> **What to do**
Keep images out and repeat all data exactly.

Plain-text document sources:
******
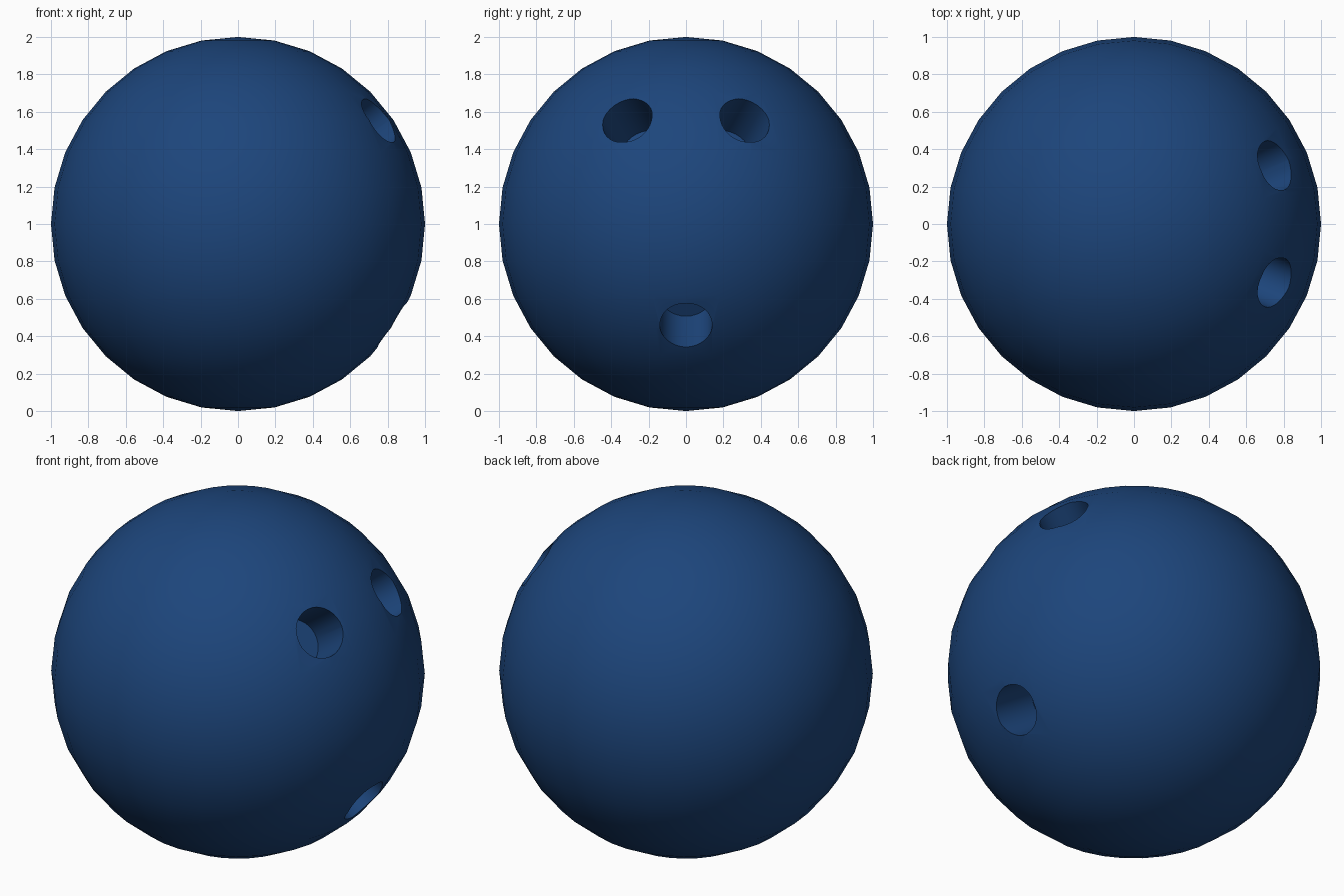
import bpy
import math
from mathutils import Vector

if "Cube" in bpy.data.objects:
    bpy.data.objects.remove(bpy.data.objects["Cube"])

# Ball
bpy.ops.mesh.primitive_uv_sphere_add(segments=32, ring_count=16, radius=1, location=(0, 0, 1))
ball = bpy.context.object
ball.name = "ball"
mat = bpy.data.materials.new("dark_blue")
mat.diffuse_color = (0.012, 0.06, 0.2, 1)
mat.use_nodes = True
mat.node_tree.nodes["Principled BSDF"].inputs["Base Color"].default_value = mat.diffuse_color
ball.data.materials.append(mat)


def drill(name, direction, radius=0.14, floor=0.685, outer=1.2):
    """Cut a round flat-bottomed hole pointing at the ball's centre."""
    d = Vector(direction).normalized()
    bpy.ops.mesh.primitive_cylinder_add(
        vertices=32, radius=radius, depth=outer - floor,
        location=Vector((0, 0, 1)) + d * (outer + floor) / 2,
        rotation=d.to_track_quat('Z', 'Y').to_euler())
    cutter = bpy.context.object
    cutter.name = name
    cutter.hide_render = True
    cutter.data.materials.append(mat)
    mod = ball.modifiers.new(name, 'BOOLEAN')
    mod.operation = 'DIFFERENCE'
    mod.solver = 'EXACT'
    mod.object = cutter
    bpy.context.view_layer.objects.active = ball
    bpy.ops.object.modifier_apply(modifier=name)
    bpy.data.objects.remove(cutter, do_unlink=True)


# Two finger holes and a thumb hole
for side in (-1, 1):
    drill("finger_hole_cutter", (0.758, side * 0.315, 0.557))
drill("thumb_hole_cutter", (0.83, 0, -0.545))

# Smooth shading with crisp hole rims
bpy.ops.object.select_all(action='DESELECT')
ball.select_set(True)
bpy.context.view_layer.objects.active = ball
bpy.ops.object.shade_smooth_by_angle(angle=math.radians(30))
******
> **Expected output**
import bpy
import math
from mathutils import Vector

if "Cube" in bpy.data.objects:
    bpy.data.objects.remove(bpy.data.objects["Cube"])

# Ball
bpy.ops.mesh.primitive_uv_sphere_add(segments=32, ring_count=16, radius=1, location=(0, 0, 1))
ball = bpy.context.object
ball.name = "ball"
mat = bpy.data.materials.new("dark_blue")
mat.diffuse_color = (0.012, 0.06, 0.2, 1)
mat.use_nodes = True
mat.node_tree.nodes["Principled BSDF"].inputs["Base Color"].default_value = mat.diffuse_color
ball.data.materials.append(mat)


def drill(name, direction, radius=0.14, floor=0.685, outer=1.2):
    """Cut a round flat-bottomed hole pointing at the ball's centre."""
    d = Vector(direction).normalized()
    bpy.ops.mesh.primitive_cylinder_add(
        vertices=32, radius=radius, depth=outer - floor,
        location=Vector((0, 0, 1)) + d * (outer + floor) / 2,
        rotation=d.to_track_quat('Z', 'Y').to_euler())
    cutter = bpy.context.object
    cutter.name = name
    cutter.hide_render = True
    cutter.data.materials.append(mat)
    mod = ball.modifiers.new(name, 'BOOLEAN')
    mod.operation = 'DIFFERENCE'
    mod.solver = 'EXACT'
    mod.object = cutter
    bpy.context.view_layer.objects.active = ball
    bpy.ops.object.modifier_apply(modifier=name)
    bpy.data.objects.remove(cutter, do_unlink=True)


# Two finger holes and a thumb hole
for side in (-1, 1):
    drill("finger_hole_cutter", (0.758, side * 0.315, 0.557))
drill("thumb_hole_cutter", (0.83, 0, -0.545))

# Smooth shading with crisp hole rims
bpy.ops.object.select_all(action='DESELECT')
ball.select_set(True)
bpy.context.view_layer.objects.active = ball
bpy.ops.object.shade_smooth_by_angle(angle=math.radians(30))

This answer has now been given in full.